Benítez has used Bertrand fairly regularly, but often at seemingly the wrong times. In a home game against Fulham, and with Juan Mata rested, he started as a defensive left winger. In an insipid performance, many were baffled by the selection of a defensive winger in a home game against as a side Chelsea should be beating. He then started a home league defeat against QPR, in which both Mata and Eden Hazard were rested. He also started an away league game at Reading as a defensive winger, and the away defeat at Newcastle in the same position.
Since the Europa League has restarted, Benítez has looked to use Bertrand in that competition. He started both legs of the tie against Sparta Prague as well as the recent FA Cup replay against Middlesbrough. With the schedule allowing very little recovery time for the players, Bertrand will be hoping to share the left back role with Cole for the rest of the season.
With Ashley Cole’s contract due to expire in June 2013, there was plenty of speculation about whether Cole would be granted a new deal or not. Many were wondering what course of action the club would take should Cole depart. Would Bertrand be promoted to first choice, or would an expensive new addition arrive? After Cole eventually agreed to a new 12 month contract, Bertrand stated his pleasure at the news:
I have said from the start that he deserves another contract. We have a good relationship. I’m always learning and there is no one better to learn from.

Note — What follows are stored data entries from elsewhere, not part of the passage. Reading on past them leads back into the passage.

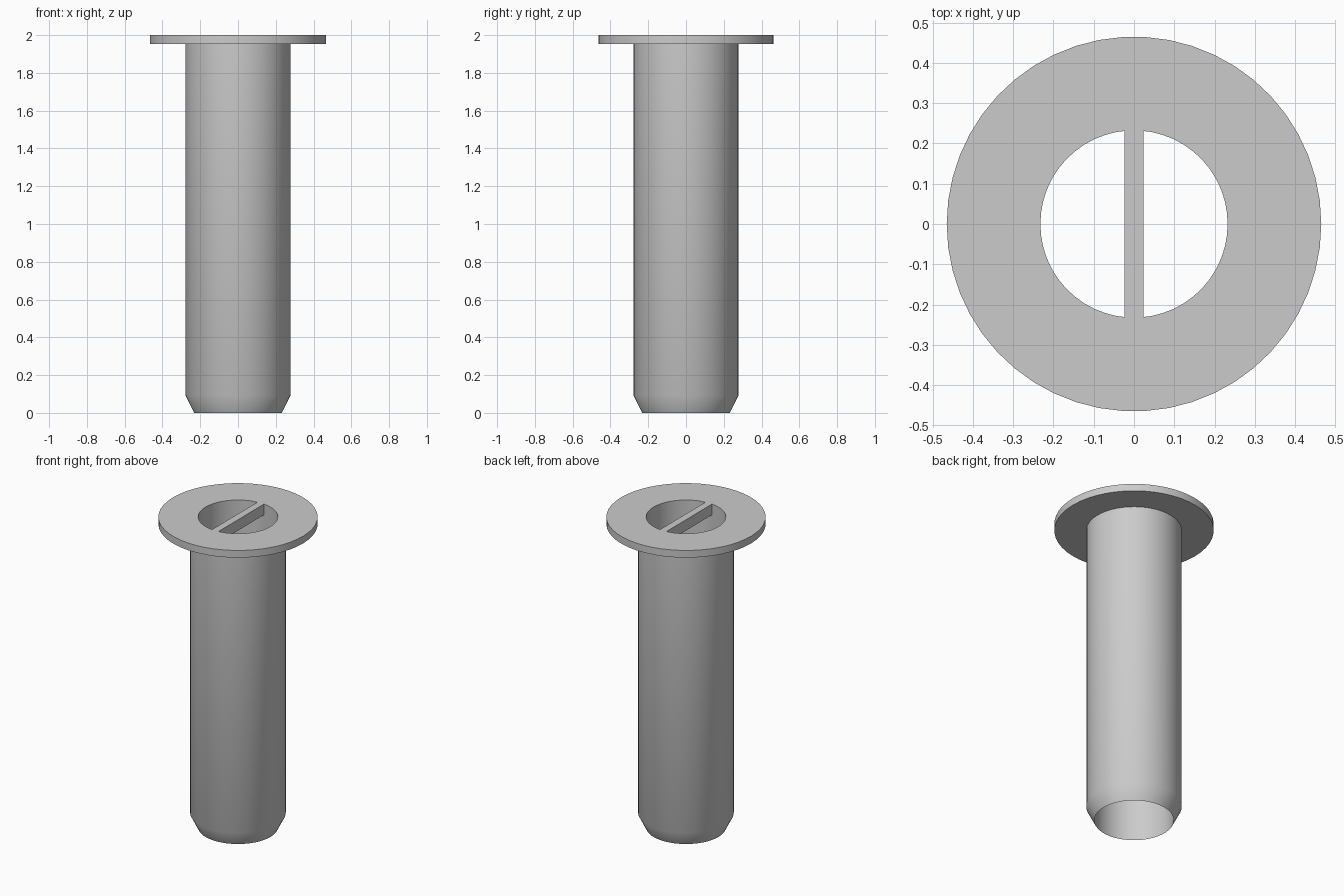
import bpy, bmesh, math

cube = bpy.data.objects.get("Cube")
if cube:
    bpy.data.objects.remove(cube, do_unlink=True)

SIDES = 50
U = 2 / 43                      # module shared by all dimensions
INNER, OUTER, FLANGE = 5 * U, 6 * U, 10 * U

grey = bpy.data.materials.new("plain grey")
grey.use_nodes = True
colour = (0.6, 0.6, 0.6, 1)
grey.diffuse_color = colour
grey.node_tree.nodes["Principled BSDF"].inputs["Base Color"].default_value = colour


def add_object(name, bm):
    bmesh.ops.recalc_face_normals(bm, faces=bm.faces)
    mesh = bpy.data.meshes.new(name)
    bm.to_mesh(mesh)
    bm.free()
    mesh.materials.append(grey)
    obj = bpy.data.objects.new(name, mesh)
    bpy.context.collection.objects.link(obj)
    return obj


# Flanged sleeve: closed wall profile revolved around z
profile = [(INNER, 0), (OUTER, 2 * U), (OUTER, 2 - U),
           (FLANGE, 2 - U), (FLANGE, 2), (INNER, 2)]
bm = bmesh.new()
rings = []
for r, z in profile:
    angles = [math.tau * i / SIDES for i in range(SIDES)]
    rings.append([bm.verts.new((r * math.cos(a), r * math.sin(a), z)) for a in angles])
for low, high in zip(rings, rings[1:] + rings[:1]):
    for i in range(SIDES):
        j = (i + 1) % SIDES
        bm.faces.new((low[i], low[j], high[j], high[i]))
sleeve = add_object("flanged_sleeve", bm)
bpy.context.view_layer.objects.active = sleeve
sleeve.select_set(True)
bpy.ops.object.shade_smooth_by_angle(angle=math.radians(35))

# Crossbar spanning the mouth, flush with the flange top
bm = bmesh.new()
bmesh.ops.create_cube(bm, size=1)
bmesh.ops.scale(bm, vec=(U, 2 * INNER, 1.5 * U), verts=bm.verts)
bmesh.ops.translate(bm, vec=(0, 0, 2 - 0.75 * U), verts=bm.verts)
add_object("mouth_crossbar", bm)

He has given me plenty of advice over the years. The best advice is not so much what he has given me verbally but just watching him every day and the way he goes about his business.
It reflects in our performances when we play together and I am in front of him at left midfield. It is probably the natural progression to share the left-back role, but I don’t pick the team.
I just get my head down, train well and hopefully that time will come.
It will be interesting to see how the club treats the left back position over the next 12 months. Southampton’s outstanding, young, Chelsea-supporting left back, Luke Shaw has been linked to Chelsea on numerous occasions and could be a possible target to eventually replace Cole and challenge Bertrand for the position. Dutchman Van Aanholt has been enjoying some very impressive form on loan at Vitesse which has seen him touted for a call-up to the Dutch National side.
Whatever Chelsea decide to do when Cole departs (whether that happens at the end of next season or not) will be very interesting. Bertrand is a very dependable player who plays like someone with great experience. That may be because he made 161 appearances over five seasons in various loan spells. He signed new Chelsea contracts in each of the last two summers, with a five-year deal agreed in September 2012. Either way, Chelsea should look at Bertrand as an example of what the academy can produce – dependable, English squad players. The academy does not only have to be about trying to produce world class players, but also players who can add depth to what is currently a small and unbalanced squad. A good example of such a player is Jack Cork, who is performing excellently for Southampton in the Premier League but never made a single appearance for Chelsea, despite joining the club at the age of 9 and impressing in a Premier League loan spell at Burnley in 2010.
Let’s hope Bertrand builds on the highs of the previous 12 months and continues to improve.